Wednesday, April 27, 2005
Supreme Court Update
In a baffling roll-reversing decision by the US Supreme Court today, Scalia and Thomas voted with the Gun-Control lobby along with Kennedy while the rest of the Supreme Court voted WITH the gun lobby. The case, Small v U.S., presented the question of whether a conviction in another country (in this case Japan) prohibited one from buying a gun in the United States. Essentially, current law states that if you are convicted of a serious offense "in any court" you cannot purchase a gun within the United States. On the most literal level (which Scalia, Kennedy, and Thomas, who wrote the opinion, side), Japan's court would indeed qualify as "any" court.
This is actually a very hazing complex issue. Imagine someone is charged with spreading capitalist ideas in North Korea. Under the assumption that person is able to leave North Korea alive, should that person then be barred from purchasing a firearm? Certainly not.
It seems odd that Scalia, who scolded Kennedy for looking to international law in a previous decision, would uphold such an international law under this standard.
I guess it all depends upon the scope of this case. If this is a far-reaching case affecting any type of serious crime committed abroad, then certainly the majority is correct, in my opinion. But if this is a very narrow-scoped case, then I'd side with Scalia and Thomas--not normal company for me.

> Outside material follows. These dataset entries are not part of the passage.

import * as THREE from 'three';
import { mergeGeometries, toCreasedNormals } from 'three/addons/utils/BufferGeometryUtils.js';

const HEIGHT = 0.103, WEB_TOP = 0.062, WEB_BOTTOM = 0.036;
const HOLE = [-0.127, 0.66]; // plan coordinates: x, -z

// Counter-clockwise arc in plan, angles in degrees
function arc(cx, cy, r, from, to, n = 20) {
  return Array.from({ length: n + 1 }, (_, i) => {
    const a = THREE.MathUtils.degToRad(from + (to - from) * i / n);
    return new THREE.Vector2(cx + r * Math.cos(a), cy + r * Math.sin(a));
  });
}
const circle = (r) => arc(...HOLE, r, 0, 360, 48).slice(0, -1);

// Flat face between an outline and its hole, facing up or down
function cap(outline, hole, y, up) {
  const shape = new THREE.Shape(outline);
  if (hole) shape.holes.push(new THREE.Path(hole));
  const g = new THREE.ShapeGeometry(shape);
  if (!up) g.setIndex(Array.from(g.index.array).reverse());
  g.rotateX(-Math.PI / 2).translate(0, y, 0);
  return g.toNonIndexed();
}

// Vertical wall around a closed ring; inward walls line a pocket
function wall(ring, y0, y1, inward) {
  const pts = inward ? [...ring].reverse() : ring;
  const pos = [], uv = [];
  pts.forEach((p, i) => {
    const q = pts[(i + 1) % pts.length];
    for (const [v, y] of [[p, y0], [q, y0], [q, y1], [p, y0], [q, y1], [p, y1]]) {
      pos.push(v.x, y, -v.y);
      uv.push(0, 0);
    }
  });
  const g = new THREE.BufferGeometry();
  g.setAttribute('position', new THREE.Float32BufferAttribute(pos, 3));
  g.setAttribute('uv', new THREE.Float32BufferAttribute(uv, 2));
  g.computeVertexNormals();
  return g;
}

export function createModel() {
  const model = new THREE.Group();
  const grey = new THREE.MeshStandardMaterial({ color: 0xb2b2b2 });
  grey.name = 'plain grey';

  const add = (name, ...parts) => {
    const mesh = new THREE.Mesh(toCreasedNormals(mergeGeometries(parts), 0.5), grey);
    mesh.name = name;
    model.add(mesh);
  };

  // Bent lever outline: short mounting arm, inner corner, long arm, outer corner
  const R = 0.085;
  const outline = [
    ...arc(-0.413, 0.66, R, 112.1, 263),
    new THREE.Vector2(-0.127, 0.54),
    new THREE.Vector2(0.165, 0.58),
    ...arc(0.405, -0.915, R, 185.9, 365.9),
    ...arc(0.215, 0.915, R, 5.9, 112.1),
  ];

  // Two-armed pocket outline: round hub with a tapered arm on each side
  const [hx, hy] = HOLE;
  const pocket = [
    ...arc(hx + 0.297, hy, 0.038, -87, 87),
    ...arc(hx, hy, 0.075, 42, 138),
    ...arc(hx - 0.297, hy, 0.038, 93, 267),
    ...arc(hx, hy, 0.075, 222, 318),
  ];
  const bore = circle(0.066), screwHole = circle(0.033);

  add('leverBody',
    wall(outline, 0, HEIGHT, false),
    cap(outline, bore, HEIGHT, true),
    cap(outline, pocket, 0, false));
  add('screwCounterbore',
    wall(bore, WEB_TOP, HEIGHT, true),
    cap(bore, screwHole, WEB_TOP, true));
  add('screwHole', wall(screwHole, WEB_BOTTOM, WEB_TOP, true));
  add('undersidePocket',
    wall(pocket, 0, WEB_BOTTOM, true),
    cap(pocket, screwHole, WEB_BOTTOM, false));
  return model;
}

You see it just so happens that the serious crime that was committed was gun smuggling. So I'd say that if a serious crime committed abroad was gun-related and, moreso, the country in question has a legal system that upholds the same values as ours (which Japan does), then the foreign conviction should matter.
Regardless, Scalia and Thomas--conservative icons--voted against the gun lobby. And that just delights me, especially after watching the NRA convention the other day where the new NRA Prez praised Scalia so much.
A lesson to conservatives, be careful what you wish for, you just might get it.